A bedroom, a salon and an office were equipped with mirrors made of glass. Of these, two "cristallynen" mirrors were very probably produced in Venice, and of high value. It is not unlikely that the "ronde cristalen" mirror, the only one for which the (round) shape is noted, was a convex mirror, made in Central Europe. Another five mirrors (three of them in the same bedroom) are only specified by their frames, made of ebony or other gilded wood, or of mother of pearl. The mirrors themselves may have been made not of glass but of speculum, a tin-copper-alloy. Most of the mirrors seem to have been hand mirrors. One bedroom featured a table for a presumably somewhat larger mirror, and the mirror in the salon was described as large and might have hung on the wall. Even the kitchen featured a mirror, possibly a slab of polished brass.

In the case of "een spiegel in eben casse oft lysten," the writer of the inventory was not sure whether he should describe the mirror's fitting as a box or frame. This mirror was likely hidden from normal view by a sliding panel of wood, thus turning the frame into a box. This was a fairly common practice for mirrors (as well as for certain paintings) in order to address their ambiguity: a practical tool and a symbol for wealth on the one hand, but a sinful expression of vanity on the other.

Dedo von Kerssenbrock-Krosigk, Glasmuseum Hentrich, Düsseldorf


Hartlaub, Gustav Friedrich. Zauber des Spiegels: Geschichte und Bedeutung des Spiegels in der Kunst. Munich: R. Piper, 1951.

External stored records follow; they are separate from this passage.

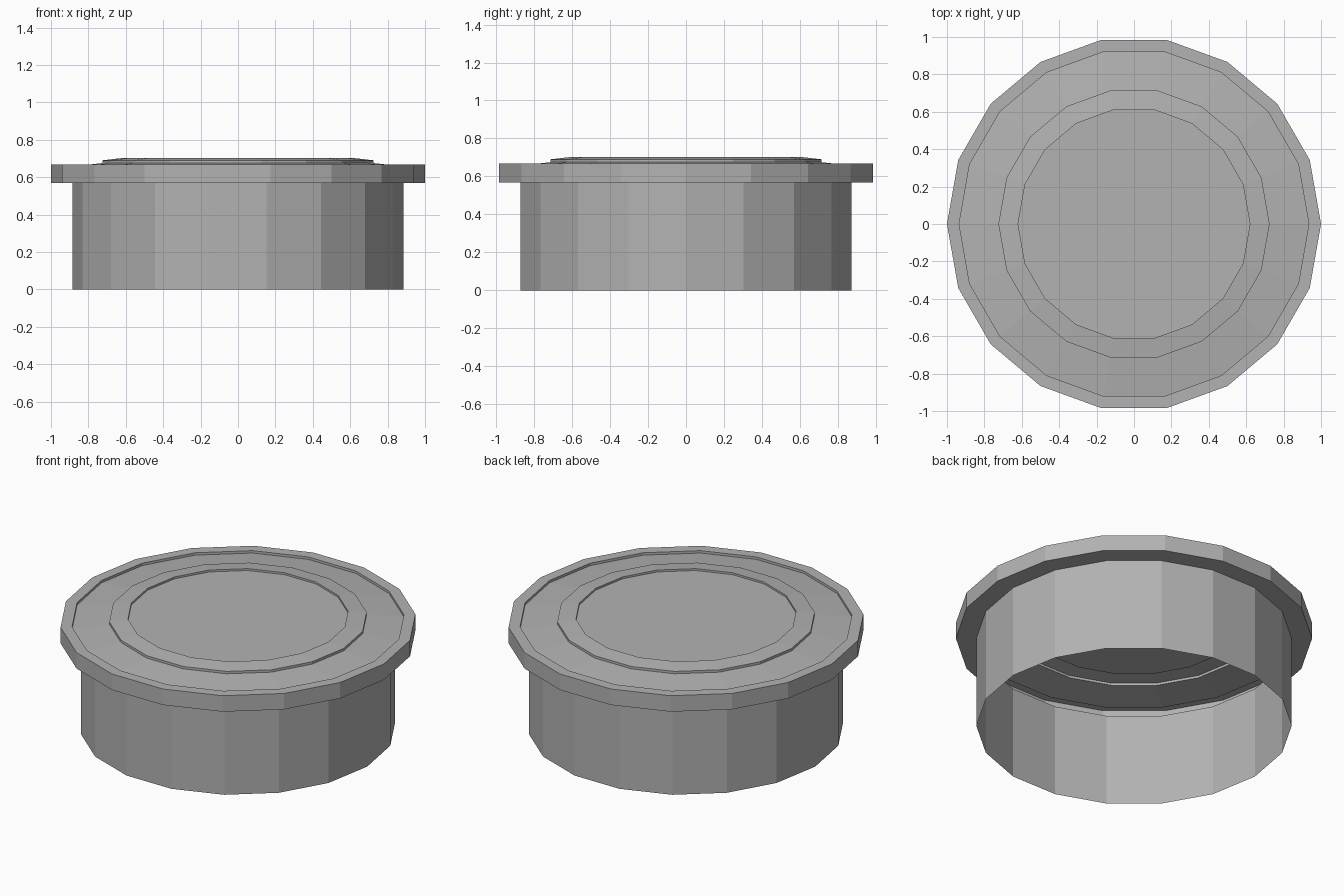
import bpy, bmesh
from math import cos, sin, tau

if "Cube" in bpy.data.objects:
    bpy.data.objects.remove(bpy.data.objects["Cube"])

SIDES = 18

grey = bpy.data.materials.new("dark_grey")
grey.diffuse_color = (0.45, 0.45, 0.45, 1.0)
grey.use_nodes = True
grey.node_tree.nodes["Principled BSDF"].inputs["Base Color"].default_value = grey.diffuse_color


def lathe(name, profile, cap_end=False):
    """Spin a (radius, z) profile into a flat-shaded, single-skin part."""
    bm = bmesh.new()
    rings = [[bm.verts.new((r * cos(tau * i / SIDES), r * sin(tau * i / SIDES), z))
              for i in range(SIDES)] for r, z in profile]
    for a, b in zip(rings, rings[1:]):
        for i in range(SIDES):
            j = (i + 1) % SIDES
            bm.faces.new((a[i], a[j], b[j], b[i]))
    if cap_end:
        bm.faces.new(rings[-1])
    mesh = bpy.data.meshes.new(name)
    bm.to_mesh(mesh)
    bm.free()
    mesh.materials.append(grey)
    obj = bpy.data.objects.new(name, mesh)
    bpy.context.collection.objects.link(obj)
    return obj


# Open-bottomed cup wall
lathe("body_wall", [(0.885, 0.0), (0.885, 0.568)])

# Overhanging flange, sunken sloping ring, raised step and recessed centre disc
lathe("lid", [(0.885, 0.568), (1.0, 0.568), (1.0, 0.667), (0.935, 0.667),
              (0.935, 0.652), (0.725, 0.675), (0.725, 0.69),
              (0.62, 0.702), (0.62, 0.69)], cap_end=True)
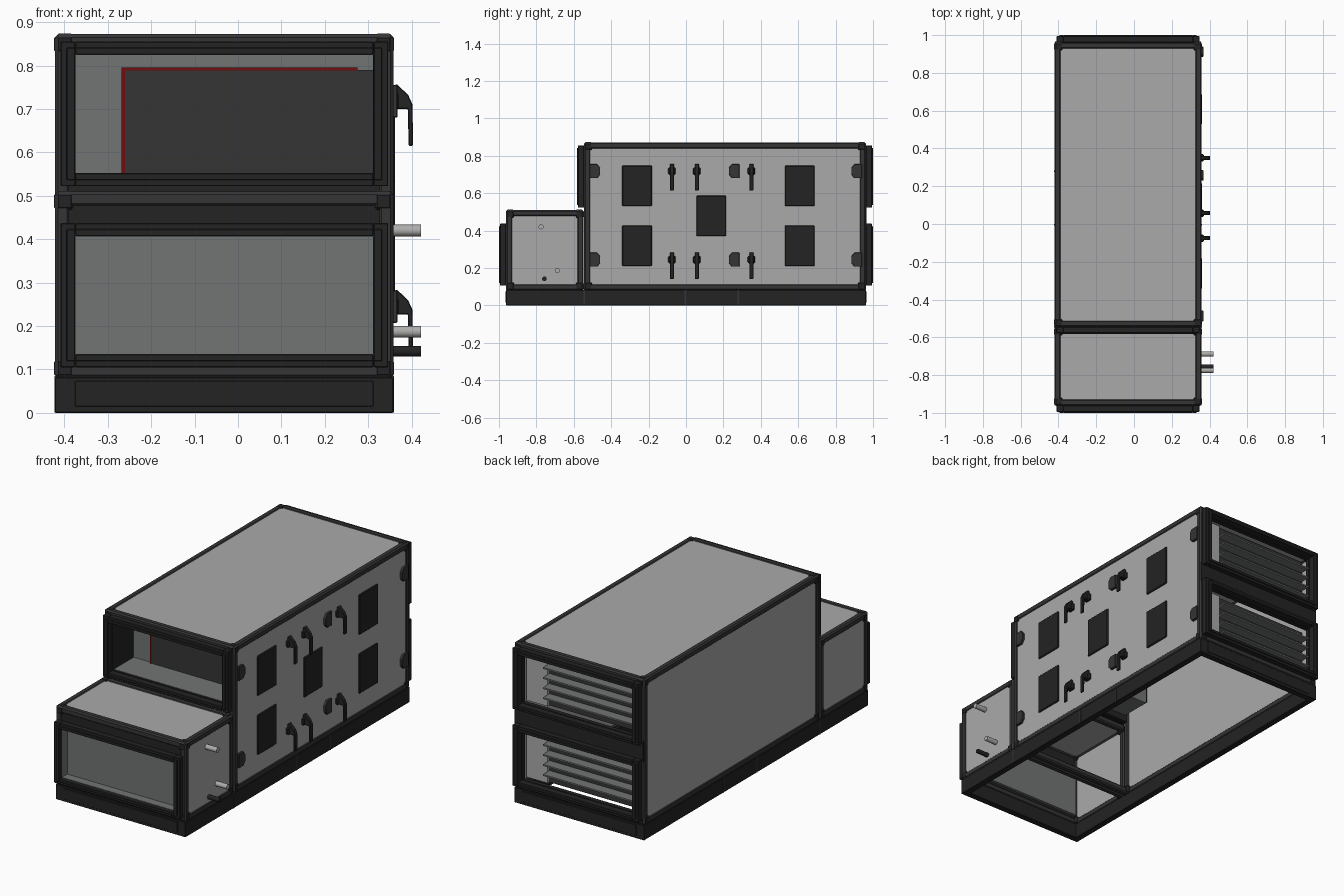
import bpy, bmesh, math
from mathutils import Matrix, Vector

if "Cube" in bpy.data.objects:
    bpy.data.objects.remove(bpy.data.objects["Cube"])


def material(name, r, g, b):
    m = bpy.data.materials.new(name)
    m.diffuse_color = (r, g, b, 1)
    m.use_nodes = True
    m.node_tree.nodes["Principled BSDF"].inputs["Base Color"].default_value = m.diffuse_color
    return m


PANEL = material("light grey panel", 0.40, 0.40, 0.40)
FRAME = material("charcoal frame", 0.035, 0.035, 0.035)
BLACK = material("black trim", 0.017, 0.017, 0.017)
TRAY = material("green grey lining", 0.165, 0.178, 0.172)
STEEL = material("steel pipe", 0.42, 0.42, 0.41)
RED = material("dark red edge", 0.16, 0.004, 0.004)


def finish(name, bm, mat, bevel=0.0, segments=1):
    bmesh.ops.recalc_face_normals(bm, faces=bm.faces)
    mesh = bpy.data.meshes.new(name)
    bm.to_mesh(mesh)
    bm.free()
    mesh.materials.append(mat)
    ob = bpy.data.objects.new(name, mesh)
    bpy.context.collection.objects.link(ob)
    if bevel:
        mod = ob.modifiers.new("edge", 'BEVEL')
        mod.width, mod.segments = bevel, segments
    return ob


def boxes(name, specs, mat, bevel=0.0):
    """One object from several boxes (x0, x1, y0, y1, z0, z1)."""
    bm = bmesh.new()
    for x0, x1, y0, y1, z0, z1 in specs:
        size = (x1 - x0, y1 - y0, z1 - z0)
        mid = Vector((x0 + x1, y0 + y1, z0 + z1)) / 2
        bmesh.ops.create_cube(bm, size=1, matrix=Matrix.Translation(mid) @ Matrix.Diagonal((*size, 1)))
    return finish(name, bm, mat, bevel)


def ring(x0, x1, z0, z1, X0, X1, Z0, Z1, y0, y1):
    """Four boxes around the opening x0..z1, out to X0..Z1."""
    return [(X0, x0, y0, y1, Z0, Z1), (x1, X1, y0, y1, Z0, Z1),
            (x0, x1, y0, y1, Z0, z0), (x0, x1, y0, y1, z1, Z1)]


def extrude_profile(name, pts, axis, a, b, mat, bevel=0.0):
    """Extrude a 2D outline along y (points x,z) or x (points y,z)."""
    bm = bmesh.new()
    put = (lambda p: (p[0], a, p[1])) if axis == 'y' else (lambda p: (a, p[0], p[1]))
    face = bm.faces.new([bm.verts.new(put(p)) for p in pts])
    new = bmesh.ops.extrude_face_region(bm, geom=[face])['geom']
    shift = (0, b - a, 0) if axis == 'y' else (b - a, 0, 0)
    bmesh.ops.translate(bm, vec=shift, verts=[v for v in new if isinstance(v, bmesh.types.BMVert)])
    return finish(name, bm, mat, bevel)


XL, XR, W = -0.422, 0.358, 0.035       # casing sides and frame bar width
OX0, OX1 = -0.375, 0.312               # opening sides
LOW, HIGH = (0.135, 0.407), (0.552, 0.825)   # opening heights


def module(name, y0, y1, z0, z1):
    """Bar frame, black corner pieces, side and roof panels; underside open."""
    X, Y, Z = (XL, XR), (y0, y1), (z0, z1)

    def span(lim, i, w=W):
        return (lim[0], lim[0] + w) if i == 0 else (lim[1] - w, lim[1])
    bars, corners = [], []
    for i in (0, 1):
        for j in (0, 1):
            bars += [(*X, *span(Y, i), *span(Z, j)),
                     (*span(X, i), *Y, *span(Z, j)),
                     (*span(X, i), *span(Y, j), *Z)]
            for k in (0, 1):
                a, b, c = span(X, i, .046), span(Y, j, .046), span(Z, k, .046)
                e = 0.0012
                corners.append((a[0] - e, a[1] + e, b[0] - e, b[1] + e, c[0] - e, c[1] + e))
    boxes(name + "_frame", bars, FRAME, 0.007)
    boxes(name + "_corners", corners, BLACK, 0.01)
    g, t = 0.004, 0.028
    m = 0.03
    boxes(name + "_panels", [
        (XL + g, XL + t, y0 + m, y1 - m, z0 + m, z1 - m),
        (XR - t, XR - g, y0 + m, y1 - m, z0 + m, z1 - m),
        (XL + m, XR - m, y0 + m, y1 - m, z1 - t, z1 - g)], PANEL)


module("main_casing", -0.545, 0.962, 0.08, 0.872)
module("front_casing", -0.962, -0.547, 0.08, 0.51)

# End walls with openings
IX0, IX1 = XL + 0.03, XR - 0.03
boxes("front_lower_wall", ring(OX0, OX1, *LOW, IX0, IX1, 0.1, 0.49, -0.958, -0.935), BLACK)
boxes("front_upper_wall", ring(OX0, OX1, *HIGH, IX0, IX1, 0.51, 0.85, -0.541, -0.518), BLACK)
boxes("back_wall", ring(OX0, OX1, *LOW, IX0, IX1, 0.1, 0.48, 0.935, 0.958)
      + ring(OX0, OX1, *HIGH, IX0, IX1, 0.48, 0.85, 0.935, 0.958), BLACK)
boxes("back_middle_band", [(XL + .004, XR - .004, 0.95, 0.965, 0.425, 0.535)], BLACK)

# Stepped duct flanges
for name, (z0, z1), y, s in (("front_lower", LOW, -0.962, -1), ("front_upper", HIGH, -0.545, -1),
                             ("back_lower", LOW, 0.962, 1), ("back_upper", HIGH, 0.962, 1)):
    for part, grow, d in (("outer", 0.034, 0.032), ("inner", 0.02, 0.038)):
        a, b = sorted((y, y + s * d))
        boxes(f"{name}_flange_{part}", ring(OX0, OX1, z0, z1, OX0 - grow, OX1 + grow,
              z0 - grow + .004, z1 + grow - .004, a, b), BLACK, 0.002)

# Front lower tray behind the opening
boxes("lower_damper_tray", [(OX0 - .004, OX1 + .004, -0.93, -0.92, LOW[0] - .004, LOW[1] + .004)]
      + ring(OX0 + .001, OX1 - .001, LOW[0] + .001, LOW[1] - .001, OX0 - .006, OX1 + .006,
             LOW[0] - .006, LOW[1] + .006, -0.975, -0.92), TRAY)

# Front upper intake recess with filter block and red seal edges
ZA, ZB = HIGH
boxes("intake_lining", [(OX0, OX1, -0.36, -0.35, ZA, ZB), (OX0, OX1, -0.53, -0.35, ZA - .008, ZA + .001),
                        (OX0, OX1, -0.53, -0.35, ZB - .001, ZB + .008)], TRAY)
boxes("intake_sides", [(OX0 - .008, OX0 + .001, -0.53, -0.35, ZA, ZB),
                       (OX1 - .001, OX1 + .008, -0.53, -0.35, ZA, ZB)], BLACK)
boxes("filter_block", [(-0.262, OX1, -0.369, -0.358, ZA, 0.79)], FRAME)
boxes("filter_seal", [(-0.268, -0.26, -0.372, -0.358, ZA, 0.79),
                      (-0.268, 0.275, -0.372, -0.358, 0.788, 0.795)], RED)

# Back louvres
for name, (z0, z1) in (("lower", LOW), ("upper", HIGH)):
    boxes(name + "_outlet_panel", [(0.19, OX1 + .005, 0.9, 0.915, z0 - .005, z1 + .005)], PANEL)
    boxes(name + "_outlet_core", [(OX0 - .005, 0.19, 0.885, 0.9, z0 - .005, z1 + .005)], FRAME)
    step = (z1 - z0) / 5
    boxes(name + "_louvre_blades", [(OX0, 0.19, 0.9, 0.955, z0 + step * i - .004, z0 + step * i + .004)
                                    for i in range(1, 5)], TRAY)

# Base rails, open in the middle, with seams and an inset end plate
boxes("base_rails", [(XL, XL + .035, -0.962, 0.962, 0, 0.082), (XR - .035, XR, -0.962, 0.962, 0, 0.082),
                     (XL, XR, -0.962, -0.927, 0, 0.082), (XL, XR, 0.927, 0.962, 0, 0.082)], BLACK, 0.002)
boxes("base_end_plates", [(OX0, OX1, s * 0.963 - .003, s * 0.963 + .002, 0.015, 0.073) for s in (-1, 1)],
      BLACK, 0.001)
boxes("base_joints", [(x - .003, x + .003, y - .004, y + .004, 0.001, 0.085)
                      for x in (XL + .002, XR - .002) for y in (-0.545, -0.005, 0.28)], FRAME)

# Service covers on the right side
boxes("service_covers", [(0.35, 0.361, y, y + .16, z, z + .217)
                         for y, z in ((-0.342, 0.53), (0.528, 0.53), (0.055, 0.37),
                                      (-0.342, 0.21), (0.528, 0.21))], BLACK, 0.004)

# Door handles and hinges, one set per row
LEVER = [(.355, .752), (.366, .757), (.392, .732), (.402, .71), (.403, .615),
         (.393, .615), (.391, .70), (.355, .70)]
for row, dz in (("upper", 0.0), ("lower", -0.473)):
    for i, y in enumerate((-0.075, 0.058, 0.35)):
        extrude_profile(f"{row}_handle_{i}", [(x, z + dz) for x, z in LEVER], 'y', y - .011, y + .011, BLACK, 0.002)
        boxes(f"{row}_handle_boss_{i}", [(.35, .37, y - .02, y + .02, .698 + dz, .738 + dz)], BLACK, 0.006)
    for i, (y, s) in enumerate(((-0.515, 1), (0.285, -1), (0.94, -1))):
        outline = [(y, .755), (y + s * .04, .755), (y + s * .056, .735),
                   (y + s * .056, .70), (y + s * .04, .68), (y, .68)]
        extrude_profile(f"{row}_hinge_{i}", [(a, z + dz) for a, z in outline], 'x', .35, .367, FRAME, 0.002)


# Coil pipes and drain
def pipe(name, y, z, r, mat):
    bm = bmesh.new()
    rot = Matrix.Translation((0.38, y, z)) @ Matrix.Rotation(math.pi / 2, 4, 'Y')
    bmesh.ops.create_cone(bm, cap_ends=True, segments=24, radius1=r, radius2=r, depth=0.084, matrix=rot)
    ob = finish(name, bm, mat)
    bpy.ops.object.select_all(action='DESELECT')
    bpy.context.view_layer.objects.active = ob
    ob.select_set(True)
    bpy.ops.object.shade_smooth_by_angle()


pipe("supply_pipe", -0.775, 0.42, 0.0135, STEEL)
pipe("return_pipe", -0.688, 0.187, 0.0135, STEEL)
pipe("drain_pipe", -0.757, 0.142, 0.012, BLACK)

Peter Paul Rubens, Venus before a Mirror, 1614-1615, Liechtenstein Museum, Vienna. Image: © Erich Lessing/Art Resource, N.Y.